I am a man who shouldn’t be writing his story—the son of a coal miner whose hardscrabble family included a grandfather with a predilection for blowing up houses and a mother whose mission seemed focused on making her son into the most fearful man on the planet. Little wonder I ended up in a psychiatric hospital before the age of forty.
For my dad the family legacy was one of disdain, ridicule, abuse, and regret. For me it was a truckload of fear that followed me no matter where I went or what I accomplished.
As a young boy growing up in the Appalachian coalfields of southwestern Pennsylvania, I had no idea that there could be better ways to live. Like other families in the area, mine was poor but not dirt poor, and there was no shame in it, at least not in the economic sense. Despite its craziness, I loved my family, regardless of the ways it wounded me.
But what does a man whose life was shaped by an often affectionate, sometimes hilarious, and always dysfunctional family have to talk about? I believe that when we zero in on another’s life, we are able to see our own story better. Most significantly, we are able to see the transformative journey from broken to beloved that begins whenever we put our hand into God’s hand and allow him to take us wherever we need to go. Just as the psalmist says in Psalm 66, I want to tell you what God did for me.
Transformation didn’t come because I did everything right, was healed every time I prayed, or because God used me. It happened and still happens as I surrender to God’s love day by day. That’s the path we are each called to take. As we stay on the journey, we’ll look back with wonder, recognizing that God has used our brokenness to help us understand just how beloved we are.
I have come to understand that it is only by looking back that we can begin to move forward on the healing path. Two things are certain: I’m still on the journey, and there is always room for one more.
How has God used the brokenness of your life to help you understand how loved you are?

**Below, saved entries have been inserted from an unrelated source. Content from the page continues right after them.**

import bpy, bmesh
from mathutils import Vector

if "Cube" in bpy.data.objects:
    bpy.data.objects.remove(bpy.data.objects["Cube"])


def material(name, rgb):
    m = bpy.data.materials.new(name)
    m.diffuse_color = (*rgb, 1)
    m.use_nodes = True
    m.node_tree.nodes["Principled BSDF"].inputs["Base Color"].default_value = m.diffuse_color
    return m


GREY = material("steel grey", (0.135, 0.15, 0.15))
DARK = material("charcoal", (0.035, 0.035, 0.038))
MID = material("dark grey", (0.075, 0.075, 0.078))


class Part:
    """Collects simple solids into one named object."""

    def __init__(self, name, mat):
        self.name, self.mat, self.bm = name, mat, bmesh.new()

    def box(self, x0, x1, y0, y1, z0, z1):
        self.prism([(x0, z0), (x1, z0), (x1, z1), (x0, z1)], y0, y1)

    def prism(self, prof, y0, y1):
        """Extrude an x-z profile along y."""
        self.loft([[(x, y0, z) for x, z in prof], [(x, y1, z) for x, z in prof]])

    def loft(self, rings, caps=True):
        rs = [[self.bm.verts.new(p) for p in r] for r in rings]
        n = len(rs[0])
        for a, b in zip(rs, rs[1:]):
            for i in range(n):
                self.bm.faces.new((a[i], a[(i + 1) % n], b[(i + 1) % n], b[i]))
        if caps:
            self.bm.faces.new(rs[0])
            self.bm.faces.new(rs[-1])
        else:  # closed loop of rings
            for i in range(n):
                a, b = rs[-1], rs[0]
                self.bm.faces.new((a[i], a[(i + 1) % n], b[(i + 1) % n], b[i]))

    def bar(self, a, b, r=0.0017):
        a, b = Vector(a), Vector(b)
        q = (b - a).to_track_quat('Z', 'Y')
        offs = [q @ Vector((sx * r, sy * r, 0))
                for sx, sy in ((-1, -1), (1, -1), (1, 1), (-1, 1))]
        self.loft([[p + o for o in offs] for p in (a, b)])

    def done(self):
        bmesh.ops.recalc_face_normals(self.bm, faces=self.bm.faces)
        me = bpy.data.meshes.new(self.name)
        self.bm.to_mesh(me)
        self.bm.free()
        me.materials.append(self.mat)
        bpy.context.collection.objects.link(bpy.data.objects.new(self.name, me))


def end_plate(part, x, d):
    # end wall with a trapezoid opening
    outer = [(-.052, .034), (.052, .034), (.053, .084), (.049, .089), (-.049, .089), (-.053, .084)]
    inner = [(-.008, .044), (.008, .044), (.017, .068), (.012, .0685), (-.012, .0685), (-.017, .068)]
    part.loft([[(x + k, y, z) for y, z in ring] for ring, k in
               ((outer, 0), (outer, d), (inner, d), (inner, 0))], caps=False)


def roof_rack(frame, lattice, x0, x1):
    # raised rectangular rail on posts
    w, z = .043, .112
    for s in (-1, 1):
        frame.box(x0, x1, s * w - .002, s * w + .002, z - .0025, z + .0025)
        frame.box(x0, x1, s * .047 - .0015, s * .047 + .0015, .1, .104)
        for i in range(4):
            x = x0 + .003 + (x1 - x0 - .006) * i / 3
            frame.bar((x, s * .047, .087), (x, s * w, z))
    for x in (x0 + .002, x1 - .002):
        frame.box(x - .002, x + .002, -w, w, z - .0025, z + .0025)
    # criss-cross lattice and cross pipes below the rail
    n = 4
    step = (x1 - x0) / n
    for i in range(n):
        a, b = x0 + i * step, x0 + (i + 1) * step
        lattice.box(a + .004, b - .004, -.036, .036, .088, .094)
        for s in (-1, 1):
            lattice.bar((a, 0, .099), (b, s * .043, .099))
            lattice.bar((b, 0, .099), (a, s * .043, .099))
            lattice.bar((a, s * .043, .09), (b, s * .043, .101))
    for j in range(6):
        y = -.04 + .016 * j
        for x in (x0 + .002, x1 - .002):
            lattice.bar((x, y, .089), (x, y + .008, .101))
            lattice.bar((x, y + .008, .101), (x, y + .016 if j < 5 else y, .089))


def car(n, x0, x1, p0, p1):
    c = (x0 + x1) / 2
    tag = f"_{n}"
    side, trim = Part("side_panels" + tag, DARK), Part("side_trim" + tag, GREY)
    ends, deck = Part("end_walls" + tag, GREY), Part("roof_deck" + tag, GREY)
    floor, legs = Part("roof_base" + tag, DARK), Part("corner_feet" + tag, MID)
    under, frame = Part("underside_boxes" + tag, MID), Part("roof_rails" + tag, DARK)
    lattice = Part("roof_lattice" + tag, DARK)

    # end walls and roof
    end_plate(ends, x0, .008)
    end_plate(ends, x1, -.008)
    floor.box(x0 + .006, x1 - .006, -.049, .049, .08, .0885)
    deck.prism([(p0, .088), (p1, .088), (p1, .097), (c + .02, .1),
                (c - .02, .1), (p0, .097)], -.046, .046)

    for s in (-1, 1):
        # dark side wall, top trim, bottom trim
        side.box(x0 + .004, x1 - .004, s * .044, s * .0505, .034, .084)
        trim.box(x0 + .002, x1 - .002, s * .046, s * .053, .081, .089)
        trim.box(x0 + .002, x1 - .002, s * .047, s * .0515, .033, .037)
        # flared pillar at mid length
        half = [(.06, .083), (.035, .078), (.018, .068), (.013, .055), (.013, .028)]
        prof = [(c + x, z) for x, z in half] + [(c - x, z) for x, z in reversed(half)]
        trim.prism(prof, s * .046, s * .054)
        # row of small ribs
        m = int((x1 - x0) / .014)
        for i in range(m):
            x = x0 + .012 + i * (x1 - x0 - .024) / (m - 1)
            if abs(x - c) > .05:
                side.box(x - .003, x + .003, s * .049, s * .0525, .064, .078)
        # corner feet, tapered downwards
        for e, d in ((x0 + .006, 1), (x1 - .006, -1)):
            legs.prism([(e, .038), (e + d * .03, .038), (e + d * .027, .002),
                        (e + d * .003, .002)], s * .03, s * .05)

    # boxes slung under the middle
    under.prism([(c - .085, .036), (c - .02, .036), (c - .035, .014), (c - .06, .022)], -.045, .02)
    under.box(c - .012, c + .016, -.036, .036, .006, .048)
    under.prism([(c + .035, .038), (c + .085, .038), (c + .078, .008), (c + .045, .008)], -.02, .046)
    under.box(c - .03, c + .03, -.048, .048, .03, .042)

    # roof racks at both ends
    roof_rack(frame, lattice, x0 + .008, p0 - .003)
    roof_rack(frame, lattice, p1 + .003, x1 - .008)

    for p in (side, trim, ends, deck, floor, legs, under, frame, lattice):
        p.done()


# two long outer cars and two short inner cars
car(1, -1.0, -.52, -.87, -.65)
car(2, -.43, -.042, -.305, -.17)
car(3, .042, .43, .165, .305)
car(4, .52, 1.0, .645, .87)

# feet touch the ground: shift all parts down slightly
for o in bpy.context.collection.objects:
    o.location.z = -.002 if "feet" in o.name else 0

If you were to tell your story, what are three things you would say God has done for you?